**Data provided**

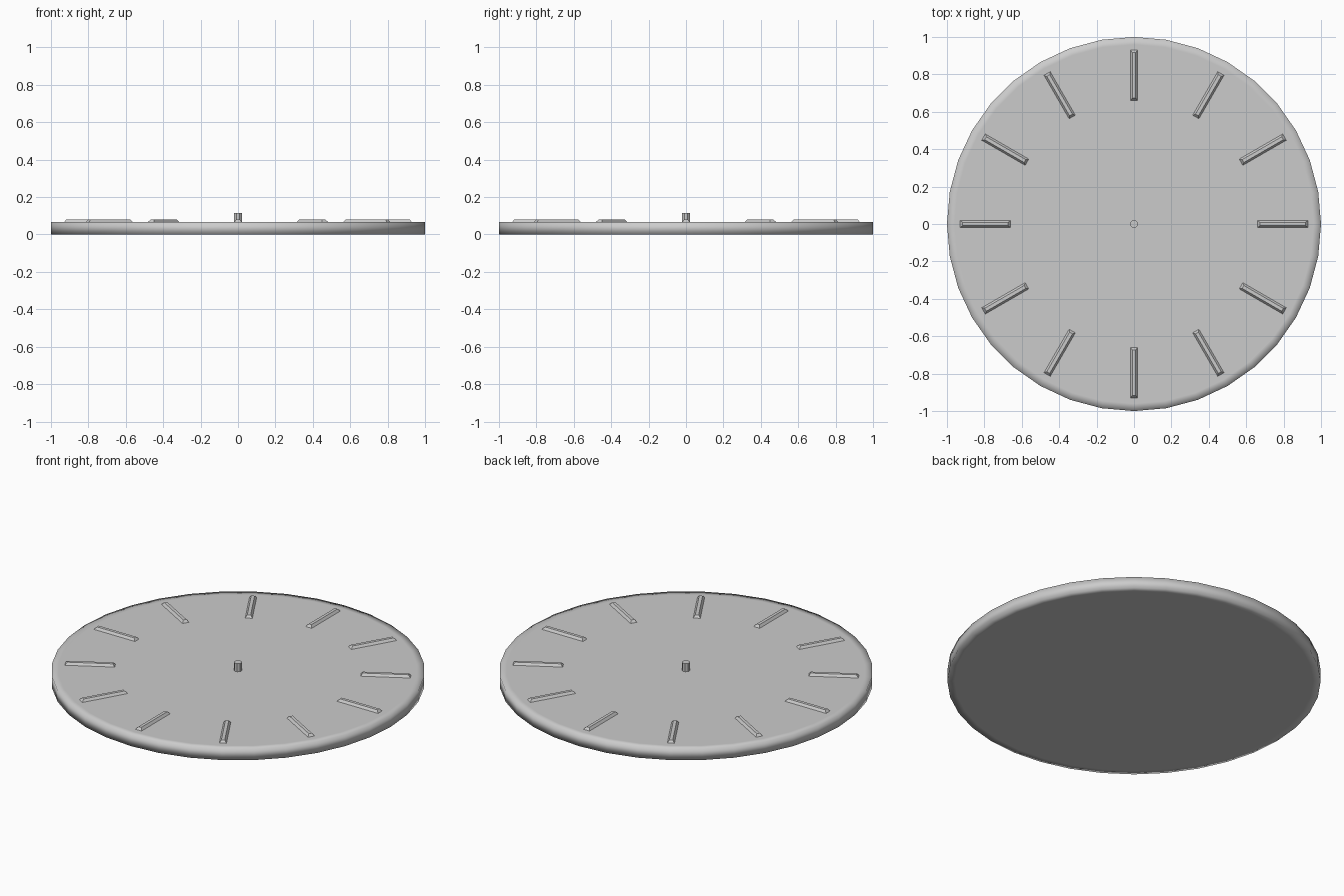
import bpy, bmesh, math
from mathutils import Matrix

if "Cube" in bpy.data.objects:
    bpy.data.objects.remove(bpy.data.objects["Cube"])

DISC_TOP = 0.067


def add_object(name, bm):
    bmesh.ops.recalc_face_normals(bm, faces=bm.faces)
    mesh = bpy.data.meshes.new(name)
    bm.to_mesh(mesh)
    bm.free()
    obj = bpy.data.objects.new(name, mesh)
    bpy.context.collection.objects.link(obj)
    return obj


def cylinder(bm, radius, z0, z1, sides, turn=0.0):
    mat = Matrix.Translation((0, 0, (z0 + z1) / 2)) @ Matrix.Rotation(turn, 4, 'Z')
    bmesh.ops.create_cone(bm, cap_ends=True, segments=sides, radius1=radius,
                          radius2=radius, depth=z1 - z0, matrix=mat)


# Dial: 36-sided disc with a narrow inset ring giving a soft rim
bm = bmesh.new()
cylinder(bm, 1.0, 0, DISC_TOP, 36)
caps = [f for f in bm.faces if len(f.verts) > 4]
bmesh.ops.inset_individual(bm, faces=caps, thickness=0.04)
for f in bm.faces:
    f.smooth = True
add_object("dial", bm)

# Centre pin
bm = bmesh.new()
cylinder(bm, 0.022, DISC_TOP - 0.01, 0.115, 8, math.pi / 8)
add_object("centre_pin", bm)

# Hour markers: twelve raised bars with sloped sides
for i in range(12):
    bm = bmesh.new()
    bmesh.ops.create_cube(bm, size=1.0)
    for v in bm.verts:
        top = v.co.z > 0
        v.co.x = 0.795 + math.copysign(0.122 if top else 0.135, v.co.x)
        v.co.y = math.copysign(0.009 if top else 0.02, v.co.y)
        v.co.z = 0.081 if top else DISC_TOP - 0.001
    bm.transform(Matrix.Rotation(math.radians(30 * i), 4, 'Z'))
    add_object(f"hour_marker_{i + 1}", bm)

**Required action**
Every line in the data above that contains "radius" needs to be copied.

**Solution to this problem**
def cylinder(bm, radius, z0, z1, sides, turn=0.0):
    bmesh.ops.create_cone(bm, cap_ends=True, segments=sides, radius1=radius,
                          radius2=radius, depth=z1 - z0, matrix=mat)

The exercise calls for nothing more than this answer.